I was reticent about becoming the EIC, but a part of me wanted to give back what I knew I could bring to it.  I really am Sarah Eagle-Eye when it comes to proofreading other people’s work, and, to a certain degree, my own.

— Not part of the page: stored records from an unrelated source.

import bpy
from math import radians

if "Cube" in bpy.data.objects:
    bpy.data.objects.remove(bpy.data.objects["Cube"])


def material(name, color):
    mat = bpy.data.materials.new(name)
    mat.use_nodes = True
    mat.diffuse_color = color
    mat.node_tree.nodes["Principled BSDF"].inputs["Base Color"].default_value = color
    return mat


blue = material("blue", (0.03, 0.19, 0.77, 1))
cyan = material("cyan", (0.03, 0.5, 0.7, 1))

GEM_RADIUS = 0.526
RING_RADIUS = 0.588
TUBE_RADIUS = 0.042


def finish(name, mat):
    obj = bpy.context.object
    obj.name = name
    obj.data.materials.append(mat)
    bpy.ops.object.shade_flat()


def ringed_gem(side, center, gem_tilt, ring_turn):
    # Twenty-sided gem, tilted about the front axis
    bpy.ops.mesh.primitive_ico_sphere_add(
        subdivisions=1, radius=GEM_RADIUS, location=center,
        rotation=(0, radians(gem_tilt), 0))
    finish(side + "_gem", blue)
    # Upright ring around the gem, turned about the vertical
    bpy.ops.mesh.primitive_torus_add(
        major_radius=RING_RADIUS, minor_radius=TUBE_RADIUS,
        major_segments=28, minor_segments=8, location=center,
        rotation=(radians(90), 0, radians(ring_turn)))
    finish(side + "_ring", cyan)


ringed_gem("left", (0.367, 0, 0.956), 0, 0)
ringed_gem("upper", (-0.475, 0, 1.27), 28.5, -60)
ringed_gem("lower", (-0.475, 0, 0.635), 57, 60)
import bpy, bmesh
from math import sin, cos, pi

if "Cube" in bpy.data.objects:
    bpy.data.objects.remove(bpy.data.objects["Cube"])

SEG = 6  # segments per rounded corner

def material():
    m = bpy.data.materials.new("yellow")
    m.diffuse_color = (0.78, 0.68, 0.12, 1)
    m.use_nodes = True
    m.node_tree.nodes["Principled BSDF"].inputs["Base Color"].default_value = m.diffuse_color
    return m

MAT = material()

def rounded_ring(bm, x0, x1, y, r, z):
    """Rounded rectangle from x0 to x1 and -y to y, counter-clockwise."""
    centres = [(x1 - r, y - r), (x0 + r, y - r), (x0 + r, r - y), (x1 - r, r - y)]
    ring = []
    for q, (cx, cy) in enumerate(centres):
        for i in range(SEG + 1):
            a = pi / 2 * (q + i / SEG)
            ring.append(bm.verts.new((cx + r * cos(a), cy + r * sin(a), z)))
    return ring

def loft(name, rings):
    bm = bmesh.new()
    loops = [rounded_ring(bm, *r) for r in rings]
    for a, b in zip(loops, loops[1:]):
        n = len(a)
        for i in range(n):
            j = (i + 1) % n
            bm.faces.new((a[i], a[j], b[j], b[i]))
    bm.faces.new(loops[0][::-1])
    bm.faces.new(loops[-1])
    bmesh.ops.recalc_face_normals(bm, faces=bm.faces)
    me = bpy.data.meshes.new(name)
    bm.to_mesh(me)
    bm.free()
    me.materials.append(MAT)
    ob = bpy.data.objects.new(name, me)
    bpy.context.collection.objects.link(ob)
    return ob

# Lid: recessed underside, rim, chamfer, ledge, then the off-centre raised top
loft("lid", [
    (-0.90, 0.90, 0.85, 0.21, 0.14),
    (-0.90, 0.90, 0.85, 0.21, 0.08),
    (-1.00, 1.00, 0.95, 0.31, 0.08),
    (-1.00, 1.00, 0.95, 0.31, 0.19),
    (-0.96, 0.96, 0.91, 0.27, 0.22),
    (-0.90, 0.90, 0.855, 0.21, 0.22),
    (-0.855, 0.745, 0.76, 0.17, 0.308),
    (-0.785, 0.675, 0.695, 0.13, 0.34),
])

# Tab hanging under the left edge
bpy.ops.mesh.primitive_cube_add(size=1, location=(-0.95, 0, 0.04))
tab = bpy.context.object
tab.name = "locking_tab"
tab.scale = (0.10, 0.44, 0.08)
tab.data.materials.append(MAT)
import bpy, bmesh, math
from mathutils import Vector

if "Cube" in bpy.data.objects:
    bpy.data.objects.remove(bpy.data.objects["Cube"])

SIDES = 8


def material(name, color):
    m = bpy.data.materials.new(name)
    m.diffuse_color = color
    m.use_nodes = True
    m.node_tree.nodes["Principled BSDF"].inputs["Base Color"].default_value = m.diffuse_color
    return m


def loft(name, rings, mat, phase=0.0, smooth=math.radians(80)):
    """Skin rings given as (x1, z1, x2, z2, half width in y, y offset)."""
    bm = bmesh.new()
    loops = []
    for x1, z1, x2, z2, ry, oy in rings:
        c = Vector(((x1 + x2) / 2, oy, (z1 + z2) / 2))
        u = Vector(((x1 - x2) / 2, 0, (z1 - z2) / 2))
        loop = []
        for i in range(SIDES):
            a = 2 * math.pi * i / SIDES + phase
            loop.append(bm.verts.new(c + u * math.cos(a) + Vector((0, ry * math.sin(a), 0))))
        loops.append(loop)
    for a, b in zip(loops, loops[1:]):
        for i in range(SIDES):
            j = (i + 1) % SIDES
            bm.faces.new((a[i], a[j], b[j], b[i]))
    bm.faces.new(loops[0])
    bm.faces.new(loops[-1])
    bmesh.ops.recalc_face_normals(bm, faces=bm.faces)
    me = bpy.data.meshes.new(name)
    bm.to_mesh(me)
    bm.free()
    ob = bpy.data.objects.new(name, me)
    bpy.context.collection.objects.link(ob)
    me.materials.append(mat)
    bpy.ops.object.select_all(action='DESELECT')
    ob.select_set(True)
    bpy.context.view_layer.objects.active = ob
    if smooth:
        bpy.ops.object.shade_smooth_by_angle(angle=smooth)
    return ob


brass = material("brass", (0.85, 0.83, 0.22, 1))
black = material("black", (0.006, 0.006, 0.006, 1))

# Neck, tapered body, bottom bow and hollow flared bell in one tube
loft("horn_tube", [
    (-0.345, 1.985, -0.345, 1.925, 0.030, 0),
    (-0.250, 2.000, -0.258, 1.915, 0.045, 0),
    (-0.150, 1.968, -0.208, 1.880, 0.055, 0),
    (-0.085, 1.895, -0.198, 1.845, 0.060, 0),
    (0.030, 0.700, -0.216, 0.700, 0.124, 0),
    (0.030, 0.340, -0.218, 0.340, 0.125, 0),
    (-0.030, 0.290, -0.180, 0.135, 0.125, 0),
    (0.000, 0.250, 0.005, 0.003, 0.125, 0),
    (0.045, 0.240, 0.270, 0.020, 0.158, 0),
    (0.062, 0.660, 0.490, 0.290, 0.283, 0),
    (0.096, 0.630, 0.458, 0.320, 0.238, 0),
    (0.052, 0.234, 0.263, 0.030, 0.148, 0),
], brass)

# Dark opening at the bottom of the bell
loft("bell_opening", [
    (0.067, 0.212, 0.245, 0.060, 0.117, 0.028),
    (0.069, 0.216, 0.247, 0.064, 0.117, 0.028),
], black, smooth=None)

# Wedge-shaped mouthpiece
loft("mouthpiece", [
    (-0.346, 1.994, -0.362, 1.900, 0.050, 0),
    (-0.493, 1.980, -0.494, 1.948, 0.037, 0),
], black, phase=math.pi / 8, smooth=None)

What a way to end my community college journey, doing what I love.